A sacred Indigenous symbol was presented to the University of Regina on Monday.
The eagle staff was created by Elder Roy Bison and his son Teddy who is a student in the Faculty of Media, Art and Performance at the school.
"In our traditional societies when visitors approached an encampment or community the presence of the eagle staff meant that the visitors were coming in peace and respect," Roy Bison said in a press release.
"In this case, the eagle staff is a powerful symbol of the relationship with the Indigenous people of this territory."
This staff was given to the University of Regina to recognize the school for its supports and services for Indigenous students on Monday.

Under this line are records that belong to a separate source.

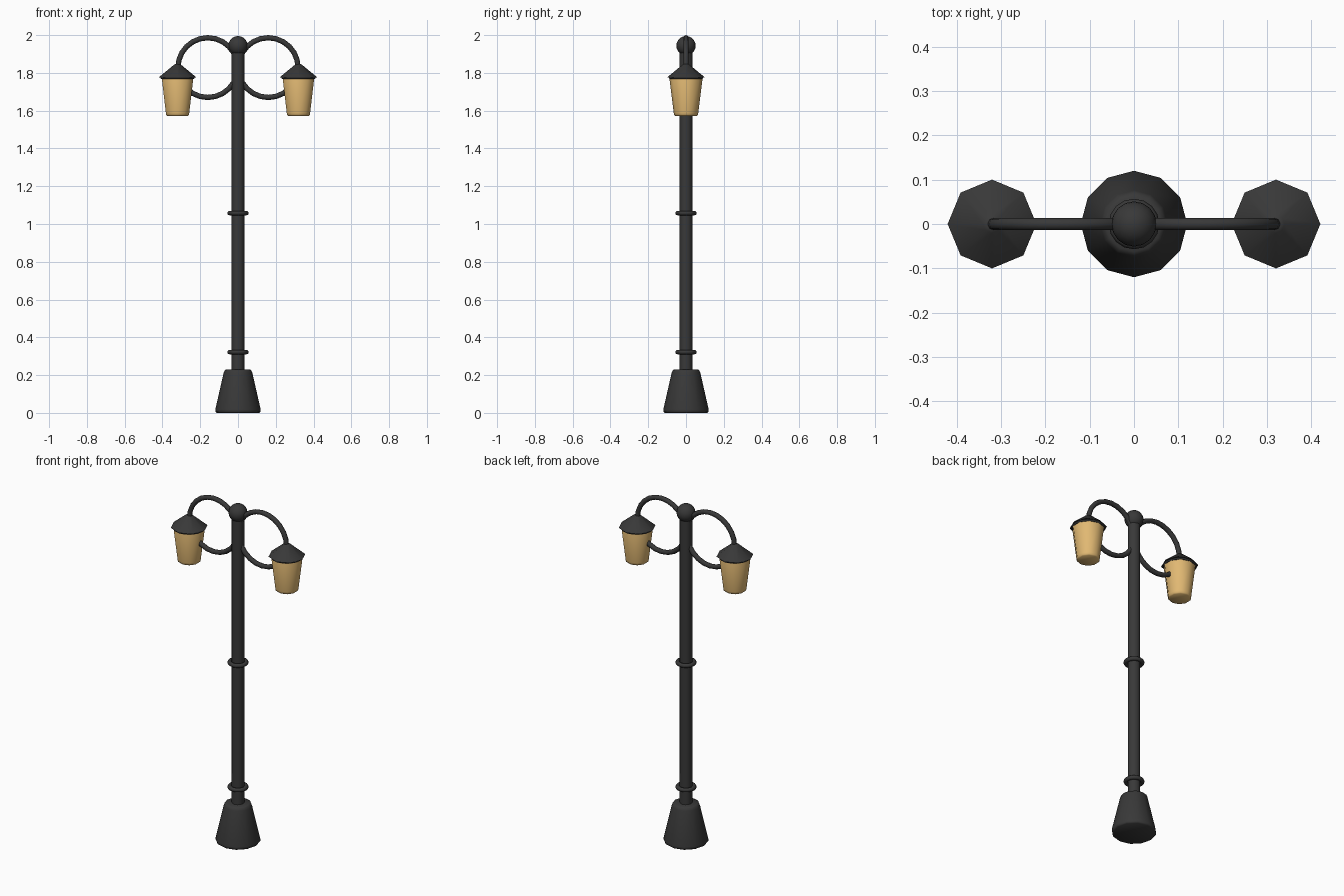
import bpy, math

if "Cube" in bpy.data.objects:
    bpy.data.objects.remove(bpy.data.objects["Cube"])


def material(name, colour):
    m = bpy.data.materials.new(name)
    m.diffuse_color = (*colour, 1)
    m.use_nodes = True
    m.node_tree.nodes["Principled BSDF"].inputs["Base Color"].default_value = m.diffuse_color
    return m


iron = material("dark iron", (0.04, 0.04, 0.04))
amber = material("amber glass", (0.75, 0.48, 0.17))


def finish(name, mat):
    ob = bpy.context.object
    ob.name = name
    ob.data.materials.append(mat)
    bpy.ops.object.shade_smooth_by_angle(angle=math.radians(50))
    return ob


def lathe(name, profile, sides, mat, x=0):
    """Spin (radius, z) points about a vertical axis; first vertex on +y."""
    verts, faces = [], []
    for r, z in profile:
        for i in range(sides):
            a = 2 * math.pi * i / sides
            verts.append((r * math.sin(a), r * math.cos(a), z))
    for k in range(len(profile) - 1):
        for i in range(sides):
            j = (i + 1) % sides
            faces.append((k * sides + j, k * sides + i,
                          (k + 1) * sides + i, (k + 1) * sides + j))
    faces.append(tuple(range(sides)))
    faces.append(tuple(reversed(range(len(verts) - sides, len(verts)))))
    mesh = bpy.data.meshes.new(name)
    mesh.from_pydata(verts, [], faces)
    ob = bpy.data.objects.new(name, mesh)
    bpy.context.collection.objects.link(ob)
    bpy.ops.object.select_all(action='DESELECT')
    ob.select_set(True)
    bpy.context.view_layer.objects.active = ob
    ob.location.x = x
    return finish(name, mat)


def ring(name, loc, major, minor, segs, minor_segs, rot=(0, 0, 0)):
    bpy.ops.mesh.primitive_torus_add(
        location=loc, rotation=rot, major_radius=major, minor_radius=minor,
        major_segments=segs, minor_segments=minor_segs)
    return finish(name, iron)


# Base, pole and finial
lathe("base", [(0.113, 0), (0.12, 0.006), (0.12, 0.018), (0.076, 0.212),
               (0.071, 0.225), (0.062, 0.23)], 12, iron)
lathe("pole", [(0.034, 0.2), (0.034, 1.93)], 12, iron)
bpy.ops.mesh.primitive_uv_sphere_add(segments=16, ring_count=12, radius=0.051,
                                     location=(0, 0, 1.944))
finish("finial_ball", iron)

# Pole collars
for name, z in (("lower_collar", 0.322), ("upper_collar", 1.058)):
    ring(name, (0, 0, z), 0.045, 0.012, 16, 8)

# Curved arms and lanterns on both sides
for side, s in (("left", -1), ("right", 1)):
    x = 0.32 * s
    ring(side + "_arm", (0.16 * s, 0, 1.828), 0.158, 0.014, 24, 8,
         (math.pi / 2, 0, 0))
    lathe(side + "_lantern_glass", [(0.057, 1.572), (0.063, 1.577),
          (0.065, 1.588), (0.087, 1.765), (0.085, 1.772)], 10, amber, x)
    lathe(side + "_lantern_cap", [(0.1, 1.776), (0.02, 1.842), (0.012, 1.846)],
          8, iron, x)
    ring(side + "_lantern_rim", (x, 0, 1.774), 0.083, 0.008, 16, 6)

Teddy said the eagle staff contains stories, teachings and identity. He felt the University of Regina needed a staff to "recognize the perseverance of First Nations students who continue to come through these hallways to obtain their degrees and want to better their lives for themselves, families, and communties."
University president Vianne Timmons said it was a tremendous honour to receive the staff "which is traditionally reserved for a warrior or leader who has earned distinction through service to the community."

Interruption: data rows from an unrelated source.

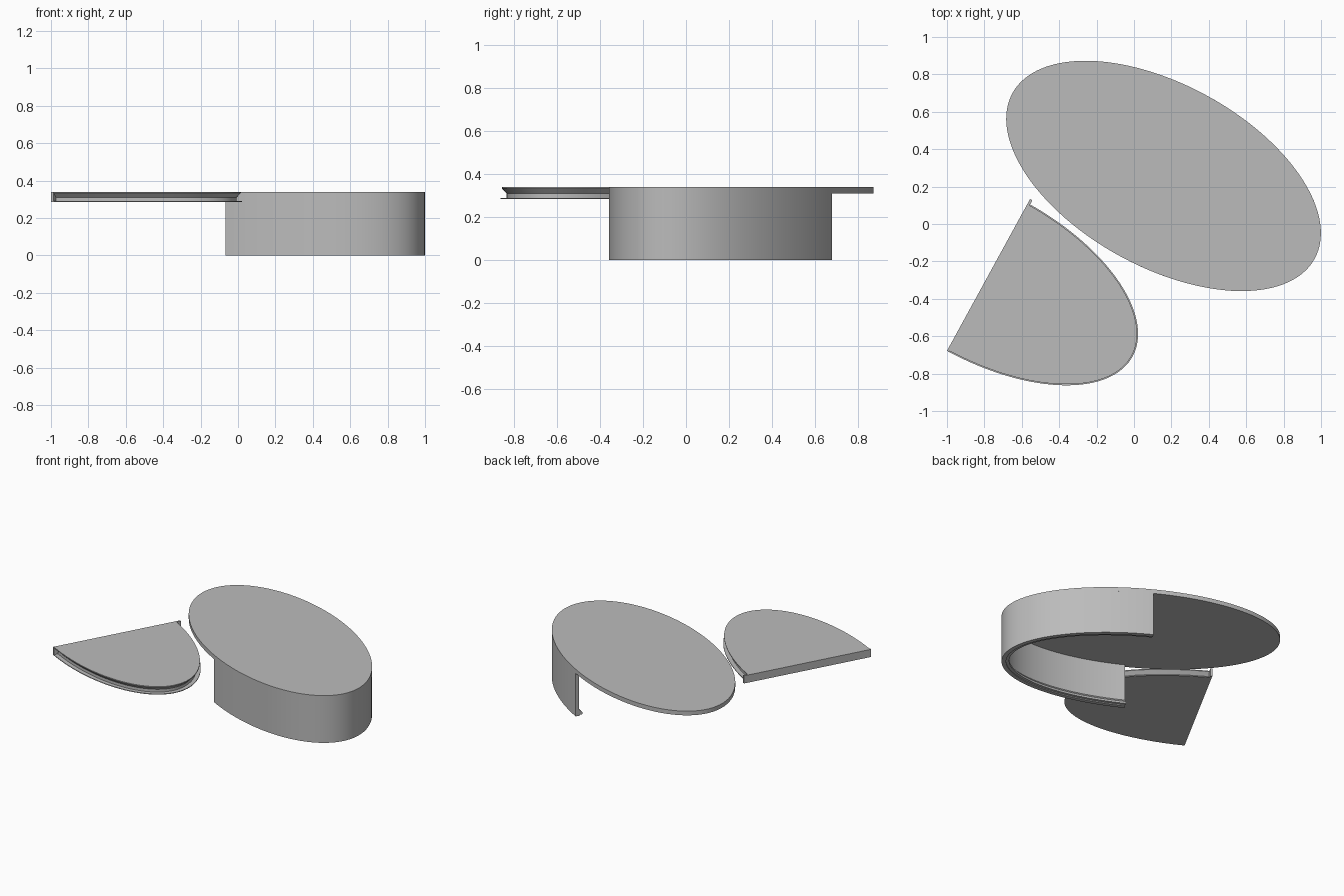
import bpy, bmesh
from math import sin, cos, acos, pi, radians

cube = bpy.data.objects.get("Cube")
if cube:
    bpy.data.objects.remove(cube)

TILT = radians(-28.7)
SEGS = 96

grey = bpy.data.materials.new("plain_grey")
grey.use_nodes = True
colour = (0.5, 0.5, 0.5, 1)
grey.diffuse_color = colour
grey.node_tree.nodes["Principled BSDF"].inputs["Base Color"].default_value = colour


def skin(name, rows, place):
    """Bridge matching closed loops of points and cap both ends."""
    bm = bmesh.new()
    loops = [[bm.verts.new(p) for p in row] for row in rows]
    n = len(loops[0])
    for low, high in zip(loops, loops[1:]):
        for i in range(n):
            j = (i + 1) % n
            bm.faces.new((low[i], low[j], high[j], high[i]))
    bm.faces.new(loops[0])
    bm.faces.new(loops[-1])
    bmesh.ops.recalc_face_normals(bm, faces=bm.faces)
    mesh = bpy.data.meshes.new(name)
    bm.to_mesh(mesh)
    bm.free()
    mesh.materials.append(grey)
    obj = bpy.data.objects.new(name, mesh)
    bpy.context.collection.objects.link(obj)
    obj.location = (*place, 0)
    obj.rotation_euler.z = TILT
    bpy.ops.object.select_all(action='DESELECT')
    obj.select_set(True)
    bpy.context.view_layer.objects.active = obj
    bpy.ops.object.shade_smooth_by_angle(angle=radians(25))
    return obj


def half_ellipse(a, b, z, cut):
    """Arc of an ellipse on the far side of a straight cut."""
    end = acos(cut / a)
    return [(a * cos(t), b * sin(t), z)
            for t in (end * (2 * i / SEGS - 1) for i in range(SEGS + 1))]


# Oval plate closing the box
A, B = 0.921, 0.488
BOX = (0.158, 0.257)
oval = [(A * cos(t), B * sin(t))
        for t in (2 * pi * i / (2 * SEGS) for i in range(2 * SEGS))]
skin("oval_plate", [[(x, y, z) for x, y in oval] for z in (0.31, 0.34)], BOX)

# Half wall with an inner lip and groove along its open rim
profile = [(0, 0), (0, 0.312), (0.025, 0.312), (0.025, 0.045),
           (0.05, 0.02), (0.05, 0.006), (0.03, 0.006), (0.03, 0)]
arcs = [half_ellipse(A - d, B - d, z, 0.012) for d, z in profile]
skin("half_wall", list(zip(*arcs)), BOX)

# Sliding lid: thin flange, narrow waist, flared top
LID = (-0.79, -0.28)
EDGE = 0.007
steps = [(0, 0.285), (0, 0.29), (0.03, 0.29), (0.03, 0.31),
         (0.006, 0.334), (0.006, 0.34)]
skin("sliding_lid",
     [half_ellipse(0.892 - d, 0.45 - d, z, EDGE) for d, z in steps], LID)

# Straight end bar of the lid
ends = [(EDGE, -0.449), (EDGE + 0.014, -0.449),
        (EDGE + 0.014, 0.475), (EDGE, 0.475)]
skin("lid_end_bar", [[(x, y, z) for x, y in ends] for z in (0.285, 0.34)], LID)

She says the university will try to live up to the honour of the eagle staff by working toward Indigenization and reconciliation.
"It recognizes our commitment and our obligation to our Indigenous students and we will honour this commitment," she said.
Elders, singers, drummers and community members were in attendance as the staff was presented and two Treaty 4 flags were installed in the Research and Innovation Centre.
The eagle staff will be kept in the office of Indigenization.
For the fall 2017 semester, 1,943 Indigenous students were registered for classes, accounting for 13 per cent of the student population.
Increasing Indigenous student access to the school is part of the university's 2015-2020 strategic plan.